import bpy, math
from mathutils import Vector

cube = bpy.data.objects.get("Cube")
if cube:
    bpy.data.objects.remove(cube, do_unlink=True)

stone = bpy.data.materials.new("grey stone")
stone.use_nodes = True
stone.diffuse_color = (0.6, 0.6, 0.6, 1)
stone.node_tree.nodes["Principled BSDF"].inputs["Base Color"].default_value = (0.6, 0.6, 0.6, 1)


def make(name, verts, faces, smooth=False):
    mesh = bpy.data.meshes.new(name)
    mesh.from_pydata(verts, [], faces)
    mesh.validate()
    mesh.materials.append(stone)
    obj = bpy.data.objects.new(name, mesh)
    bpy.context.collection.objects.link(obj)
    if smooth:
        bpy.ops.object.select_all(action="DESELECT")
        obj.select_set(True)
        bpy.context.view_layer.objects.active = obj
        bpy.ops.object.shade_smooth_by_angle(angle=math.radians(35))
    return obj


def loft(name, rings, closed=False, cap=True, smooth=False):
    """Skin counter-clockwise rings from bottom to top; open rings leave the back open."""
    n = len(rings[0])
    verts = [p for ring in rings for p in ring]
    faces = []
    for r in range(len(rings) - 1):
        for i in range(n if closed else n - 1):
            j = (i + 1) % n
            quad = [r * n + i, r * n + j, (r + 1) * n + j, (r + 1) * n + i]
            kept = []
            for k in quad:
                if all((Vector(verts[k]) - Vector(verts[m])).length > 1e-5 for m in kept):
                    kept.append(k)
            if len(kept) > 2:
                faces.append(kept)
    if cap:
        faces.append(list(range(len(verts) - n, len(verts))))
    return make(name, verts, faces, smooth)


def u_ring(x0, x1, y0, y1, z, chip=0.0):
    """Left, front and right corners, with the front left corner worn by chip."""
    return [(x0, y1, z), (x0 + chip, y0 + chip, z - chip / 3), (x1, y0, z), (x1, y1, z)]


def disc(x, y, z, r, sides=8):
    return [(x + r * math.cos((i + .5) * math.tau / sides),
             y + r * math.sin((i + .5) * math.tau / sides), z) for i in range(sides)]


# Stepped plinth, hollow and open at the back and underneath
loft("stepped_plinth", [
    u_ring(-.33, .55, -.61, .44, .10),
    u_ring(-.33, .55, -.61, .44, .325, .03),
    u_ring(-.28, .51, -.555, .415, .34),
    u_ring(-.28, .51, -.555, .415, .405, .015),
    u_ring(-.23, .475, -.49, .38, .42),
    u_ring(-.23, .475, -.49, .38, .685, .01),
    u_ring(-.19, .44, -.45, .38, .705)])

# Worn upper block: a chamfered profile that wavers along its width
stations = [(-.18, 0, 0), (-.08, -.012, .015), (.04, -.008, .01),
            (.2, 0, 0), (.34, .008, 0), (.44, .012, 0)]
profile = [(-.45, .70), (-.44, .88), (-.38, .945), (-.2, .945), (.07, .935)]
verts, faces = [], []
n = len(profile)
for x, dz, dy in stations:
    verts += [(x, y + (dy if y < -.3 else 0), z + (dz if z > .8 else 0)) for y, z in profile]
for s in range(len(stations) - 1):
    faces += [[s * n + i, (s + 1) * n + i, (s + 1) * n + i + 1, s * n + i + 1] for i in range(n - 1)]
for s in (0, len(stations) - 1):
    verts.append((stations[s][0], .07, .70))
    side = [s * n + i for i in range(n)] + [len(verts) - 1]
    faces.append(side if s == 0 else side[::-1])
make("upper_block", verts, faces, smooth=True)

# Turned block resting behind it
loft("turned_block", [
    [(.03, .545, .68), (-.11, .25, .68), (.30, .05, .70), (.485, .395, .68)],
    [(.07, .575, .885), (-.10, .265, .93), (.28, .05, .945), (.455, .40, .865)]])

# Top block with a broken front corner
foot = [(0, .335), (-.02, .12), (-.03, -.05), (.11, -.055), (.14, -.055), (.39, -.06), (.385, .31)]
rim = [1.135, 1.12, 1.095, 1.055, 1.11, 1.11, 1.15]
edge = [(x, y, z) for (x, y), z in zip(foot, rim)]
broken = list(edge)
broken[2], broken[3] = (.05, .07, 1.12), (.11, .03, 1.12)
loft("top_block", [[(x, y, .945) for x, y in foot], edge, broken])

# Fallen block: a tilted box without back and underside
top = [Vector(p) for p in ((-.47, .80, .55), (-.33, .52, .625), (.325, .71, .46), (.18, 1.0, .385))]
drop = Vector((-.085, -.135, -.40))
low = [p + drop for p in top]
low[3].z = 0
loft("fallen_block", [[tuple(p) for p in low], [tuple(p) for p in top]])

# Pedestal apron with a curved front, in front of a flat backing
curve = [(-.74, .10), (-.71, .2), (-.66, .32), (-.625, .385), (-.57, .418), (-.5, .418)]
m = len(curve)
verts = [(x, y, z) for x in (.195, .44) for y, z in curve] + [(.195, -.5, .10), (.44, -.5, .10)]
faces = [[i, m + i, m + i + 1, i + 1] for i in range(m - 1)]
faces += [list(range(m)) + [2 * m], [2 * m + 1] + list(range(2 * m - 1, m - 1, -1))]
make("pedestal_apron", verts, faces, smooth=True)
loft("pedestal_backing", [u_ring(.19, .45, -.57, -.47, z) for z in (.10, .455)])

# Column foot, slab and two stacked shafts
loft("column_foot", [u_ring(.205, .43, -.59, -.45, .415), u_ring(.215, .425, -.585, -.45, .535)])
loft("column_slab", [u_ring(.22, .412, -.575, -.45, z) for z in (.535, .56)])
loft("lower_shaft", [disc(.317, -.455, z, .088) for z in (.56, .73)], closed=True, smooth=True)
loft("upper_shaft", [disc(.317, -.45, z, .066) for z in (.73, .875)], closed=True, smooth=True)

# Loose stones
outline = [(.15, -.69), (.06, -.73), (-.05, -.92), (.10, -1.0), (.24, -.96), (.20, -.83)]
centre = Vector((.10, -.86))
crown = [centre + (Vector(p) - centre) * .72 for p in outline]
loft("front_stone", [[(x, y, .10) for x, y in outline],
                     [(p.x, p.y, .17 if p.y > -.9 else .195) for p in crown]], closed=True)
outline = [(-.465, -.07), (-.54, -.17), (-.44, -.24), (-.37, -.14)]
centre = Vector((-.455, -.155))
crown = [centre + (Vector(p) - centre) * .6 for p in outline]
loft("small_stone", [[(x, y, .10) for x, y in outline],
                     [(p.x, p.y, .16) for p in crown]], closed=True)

-------------------------

Every record in the material above should be set down exactly.

→ **ANSWER**
import bpy, math
from mathutils import Vector

cube = bpy.data.objects.get("Cube")
if cube:
    bpy.data.objects.remove(cube, do_unlink=True)

stone = bpy.data.materials.new("grey stone")
stone.use_nodes = True
stone.diffuse_color = (0.6, 0.6, 0.6, 1)
stone.node_tree.nodes["Principled BSDF"].inputs["Base Color"].default_value = (0.6, 0.6, 0.6, 1)


def make(name, verts, faces, smooth=False):
    mesh = bpy.data.meshes.new(name)
    mesh.from_pydata(verts, [], faces)
    mesh.validate()
    mesh.materials.append(stone)
    obj = bpy.data.objects.new(name, mesh)
    bpy.context.collection.objects.link(obj)
    if smooth:
        bpy.ops.object.select_all(action="DESELECT")
        obj.select_set(True)
        bpy.context.view_layer.objects.active = obj
        bpy.ops.object.shade_smooth_by_angle(angle=math.radians(35))
    return obj


def loft(name, rings, closed=False, cap=True, smooth=False):
    """Skin counter-clockwise rings from bottom to top; open rings leave the back open."""
    n = len(rings[0])
    verts = [p for ring in rings for p in ring]
    faces = []
    for r in range(len(rings) - 1):
        for i in range(n if closed else n - 1):
            j = (i + 1) % n
            quad = [r * n + i, r * n + j, (r + 1) * n + j, (r + 1) * n + i]
            kept = []
            for k in quad:
                if all((Vector(verts[k]) - Vector(verts[m])).length > 1e-5 for m in kept):
                    kept.append(k)
            if len(kept) > 2:
                faces.append(kept)
    if cap:
        faces.append(list(range(len(verts) - n, len(verts))))
    return make(name, verts, faces, smooth)


def u_ring(x0, x1, y0, y1, z, chip=0.0):
    """Left, front and right corners, with the front left corner worn by chip."""
    return [(x0, y1, z), (x0 + chip, y0 + chip, z - chip / 3), (x1, y0, z), (x1, y1, z)]


def disc(x, y, z, r, sides=8):
    return [(x + r * math.cos((i + .5) * math.tau / sides),
             y + r * math.sin((i + .5) * math.tau / sides), z) for i in range(sides)]


# Stepped plinth, hollow and open at the back and underneath
loft("stepped_plinth", [
    u_ring(-.33, .55, -.61, .44, .10),
    u_ring(-.33, .55, -.61, .44, .325, .03),
    u_ring(-.28, .51, -.555, .415, .34),
    u_ring(-.28, .51, -.555, .415, .405, .015),
    u_ring(-.23, .475, -.49, .38, .42),
    u_ring(-.23, .475, -.49, .38, .685, .01),
    u_ring(-.19, .44, -.45, .38, .705)])

# Worn upper block: a chamfered profile that wavers along its width
stations = [(-.18, 0, 0), (-.08, -.012, .015), (.04, -.008, .01),
            (.2, 0, 0), (.34, .008, 0), (.44, .012, 0)]
profile = [(-.45, .70), (-.44, .88), (-.38, .945), (-.2, .945), (.07, .935)]
verts, faces = [], []
n = len(profile)
for x, dz, dy in stations:
    verts += [(x, y + (dy if y < -.3 else 0), z + (dz if z > .8 else 0)) for y, z in profile]
for s in range(len(stations) - 1):
    faces += [[s * n + i, (s + 1) * n + i, (s + 1) * n + i + 1, s * n + i + 1] for i in range(n - 1)]
for s in (0, len(stations) - 1):
    verts.append((stations[s][0], .07, .70))
    side = [s * n + i for i in range(n)] + [len(verts) - 1]
    faces.append(side if s == 0 else side[::-1])
make("upper_block", verts, faces, smooth=True)

# Turned block resting behind it
loft("turned_block", [
    [(.03, .545, .68), (-.11, .25, .68), (.30, .05, .70), (.485, .395, .68)],
    [(.07, .575, .885), (-.10, .265, .93), (.28, .05, .945), (.455, .40, .865)]])

# Top block with a broken front corner
foot = [(0, .335), (-.02, .12), (-.03, -.05), (.11, -.055), (.14, -.055), (.39, -.06), (.385, .31)]
rim = [1.135, 1.12, 1.095, 1.055, 1.11, 1.11, 1.15]
edge = [(x, y, z) for (x, y), z in zip(foot, rim)]
broken = list(edge)
broken[2], broken[3] = (.05, .07, 1.12), (.11, .03, 1.12)
loft("top_block", [[(x, y, .945) for x, y in foot], edge, broken])

# Fallen block: a tilted box without back and underside
top = [Vector(p) for p in ((-.47, .80, .55), (-.33, .52, .625), (.325, .71, .46), (.18, 1.0, .385))]
drop = Vector((-.085, -.135, -.40))
low = [p + drop for p in top]
low[3].z = 0
loft("fallen_block", [[tuple(p) for p in low], [tuple(p) for p in top]])

# Pedestal apron with a curved front, in front of a flat backing
curve = [(-.74, .10), (-.71, .2), (-.66, .32), (-.625, .385), (-.57, .418), (-.5, .418)]
m = len(curve)
verts = [(x, y, z) for x in (.195, .44) for y, z in curve] + [(.195, -.5, .10), (.44, -.5, .10)]
faces = [[i, m + i, m + i + 1, i + 1] for i in range(m - 1)]
faces += [list(range(m)) + [2 * m], [2 * m + 1] + list(range(2 * m - 1, m - 1, -1))]
make("pedestal_apron", verts, faces, smooth=True)
loft("pedestal_backing", [u_ring(.19, .45, -.57, -.47, z) for z in (.10, .455)])

# Column foot, slab and two stacked shafts
loft("column_foot", [u_ring(.205, .43, -.59, -.45, .415), u_ring(.215, .425, -.585, -.45, .535)])
loft("column_slab", [u_ring(.22, .412, -.575, -.45, z) for z in (.535, .56)])
loft("lower_shaft", [disc(.317, -.455, z, .088) for z in (.56, .73)], closed=True, smooth=True)
loft("upper_shaft", [disc(.317, -.45, z, .066) for z in (.73, .875)], closed=True, smooth=True)

# Loose stones
outline = [(.15, -.69), (.06, -.73), (-.05, -.92), (.10, -1.0), (.24, -.96), (.20, -.83)]
centre = Vector((.10, -.86))
crown = [centre + (Vector(p) - centre) * .72 for p in outline]
loft("front_stone", [[(x, y, .10) for x, y in outline],
                     [(p.x, p.y, .17 if p.y > -.9 else .195) for p in crown]], closed=True)
outline = [(-.465, -.07), (-.54, -.17), (-.44, -.24), (-.37, -.14)]
centre = Vector((-.455, -.155))
crown = [centre + (Vector(p) - centre) * .6 for p in outline]
loft("small_stone", [[(x, y, .10) for x, y in outline],
                     [(p.x, p.y, .16) for p in crown]], closed=True)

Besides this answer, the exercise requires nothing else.